The two images have clear similarities and differences, and the Warhol Foundation’s lawyers claimed that Warhol, who died in 1987, had so transformed the photographic portrait that it had become a new and original work worthy of its own copyright protection. By a seven-to-two majority, the Supreme Court disagreed, ruling in favour of Goldsmith and claiming that the “purpose and character of” Warhol’s use of Goldsmith’s photograph were identical—portraits for magazine articles about the performer—and that Warhol’s infringement of the photographer’s work had adversely affected her potential licensing income for her image.
Warhol later produced an edition of 15 silkscreen prints of that image, called the Prince Series, which were displayed in exhibitions. There was no ruling by the court on whether or not that series violated Goldsmith’s copyright, although the decision suggested that they would not have done so, because Goldsmith’s photograph and Warhol’s prints were directed at different audiences and markets. The Supreme Court’s ruling did not actually compare Goldsmith’s photograph with Warhol’s silkscreens, ignoring the question of whether or not the secondary work Warhol had created was transformative.
“The Supreme Court was not called upon to decide whether the display or sale of Warhol’s physical artwork itself infringed Goldsmith’s photograph,” says Amelia K. Brankov, a lawyer in New York who specialises in art and intellectual property cases. “The takeaway lesson from the Supreme Court’s decision is that the fair use analysis depends significantly on the nature of the follow-on usage of the artwork—is the use in question for commercial licensing? Or is it for non-profit publication or museum exhibition?”
New meanings and messages
The lawsuits against Richard Prince had been expected to involve more of a side-by-side analysis of imagery, perhaps raising fundamental questions about the legality of appropriation art and offering guidance for artists.

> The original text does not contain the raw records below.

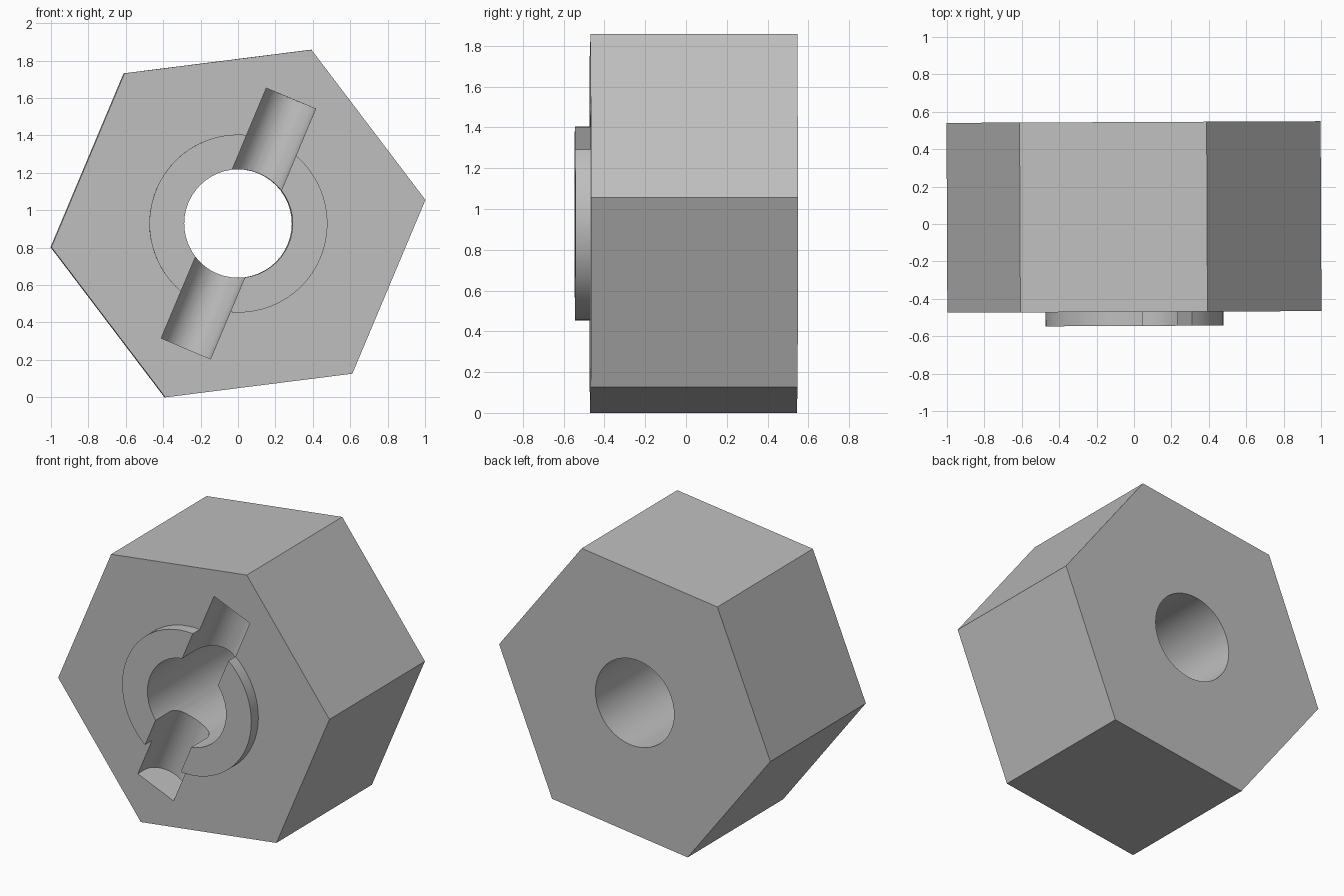
import bpy, bmesh, math
from mathutils import Matrix, Vector

default_cube = bpy.data.objects.get("Cube")
if default_cube:
    bpy.data.objects.remove(default_cube, do_unlink=True)

# Plain grey metal
steel = bpy.data.materials.new("grey steel")
steel.use_nodes = True
GREY = (0.52, 0.52, 0.52, 1)
steel.diffuse_color = GREY
steel.node_tree.nodes["Principled BSDF"].inputs["Base Color"].default_value = GREY

# Shared placement: local x runs along the slot, local y along the bore
TURN = math.radians(67.2)
PLACE = (Matrix.Translation((0, 0, 0.929))
         @ Matrix.Rotation(0.0045, 4, 'Z')
         @ Matrix.Rotation(-TURN, 4, 'Y'))
FRONT, FACE, BACK = -0.545, -0.47, 0.545


def prism(name, ring, sweep):
    """Extrude a closed ring of points along a vector."""
    bm = bmesh.new()
    face = bm.faces.new([bm.verts.new(p) for p in ring])
    out = bmesh.ops.extrude_face_region(bm, geom=[face])
    moved = [v for v in out["geom"] if isinstance(v, bmesh.types.BMVert)]
    bmesh.ops.translate(bm, verts=moved, vec=Vector(sweep))
    bmesh.ops.recalc_face_normals(bm, faces=bm.faces)
    bm.transform(PLACE)
    mesh = bpy.data.meshes.new(name)
    bm.to_mesh(mesh)
    bm.free()
    mesh.materials.append(steel)
    obj = bpy.data.objects.new(name, mesh)
    bpy.context.collection.objects.link(obj)
    return obj


def disc(name, radius, sides, y0, y1):
    """Regular prism along the bore axis."""
    angles = [math.tau * i / sides for i in range(sides)]
    ring = [(radius * math.cos(a), y0, radius * math.sin(a)) for a in angles]
    return prism(name, ring, (0, y1 - y0, 0))


def combine(target, tool, operation):
    """Apply a boolean and remove the helper."""
    tool.hide_render = True
    mod = target.modifiers.new(operation.lower(), 'BOOLEAN')
    mod.operation, mod.solver, mod.object = operation, 'EXACT', tool
    bpy.context.view_layer.objects.active = target
    bpy.ops.object.modifier_apply(modifier=mod.name)
    bpy.data.objects.remove(tool, do_unlink=True)


# Hexagonal body with a raised round collar
nut = disc("hex_nut_body", 1.008, 6, FACE, BACK)
combine(nut, disc("collar", 0.476, 64, FRONT, 0), 'UNION')

# Through bore
combine(nut, disc("bore_cutter", 0.29, 48, -1, 1), 'DIFFERENCE')

# Round-bottomed slot across the front
HALF_WIDTH, HALF_LENGTH, AXIS_Y, STEPS = 0.143, 0.725, -0.397, 24
slot = [(-HALF_LENGTH, -1, -HALF_WIDTH), (-HALF_LENGTH, -1, HALF_WIDTH)]
for i in range(STEPS + 1):
    a = math.pi * i / STEPS
    slot.append((-HALF_LENGTH, AXIS_Y + HALF_WIDTH * math.sin(a), HALF_WIDTH * math.cos(a)))
combine(nut, prism("slot_cutter", slot, (2 * HALF_LENGTH, 0, 0)), 'DIFFERENCE')

# Smooth the round walls, keep the edges crisp
bpy.ops.object.select_all(action='DESELECT')
nut.select_set(True)
bpy.context.view_layer.objects.active = nut
bpy.ops.object.shade_smooth_by_angle(angle=math.radians(30))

Megan E. Noh, a partner in the New York law firm Pryor Cashman, says that in both cases the jury would "no doubt also be instructed to assess the so-called ‘transformativeness’ of Prince’s actual New Portraits series works, including their new meaning or message as compared to McNatt’s and Graham’s photographs”.
How does the context change meaning? How much change is required to transform one image into something else? “Basically, it’s a mess for juries and judges to figure out,” Tushnet says. She notes that artists like Prince and others who have found themselves in the same situation will need to articulate in court why they used a particular copyrighted image in their work, identifying what was exemplary, useful or important about it for their artistic goal. If they are not fully able to put their goals into words, they may find the courts unsympathetic.
The need for artists to check with a lawyer first may seem an unwelcome intrusion into the creative process, but Brankov says that the costs of defending against a claim of copyright infringement can be so high that it makes sense to consult an attorney before exhibiting a new work with appropriated material. Many artists “try to negotiate permissions/licenses in advance, reasoning that even if they might win a court case if the usage was challenged, they would rather avoid the risk entirely by dealing with the issue upfront”.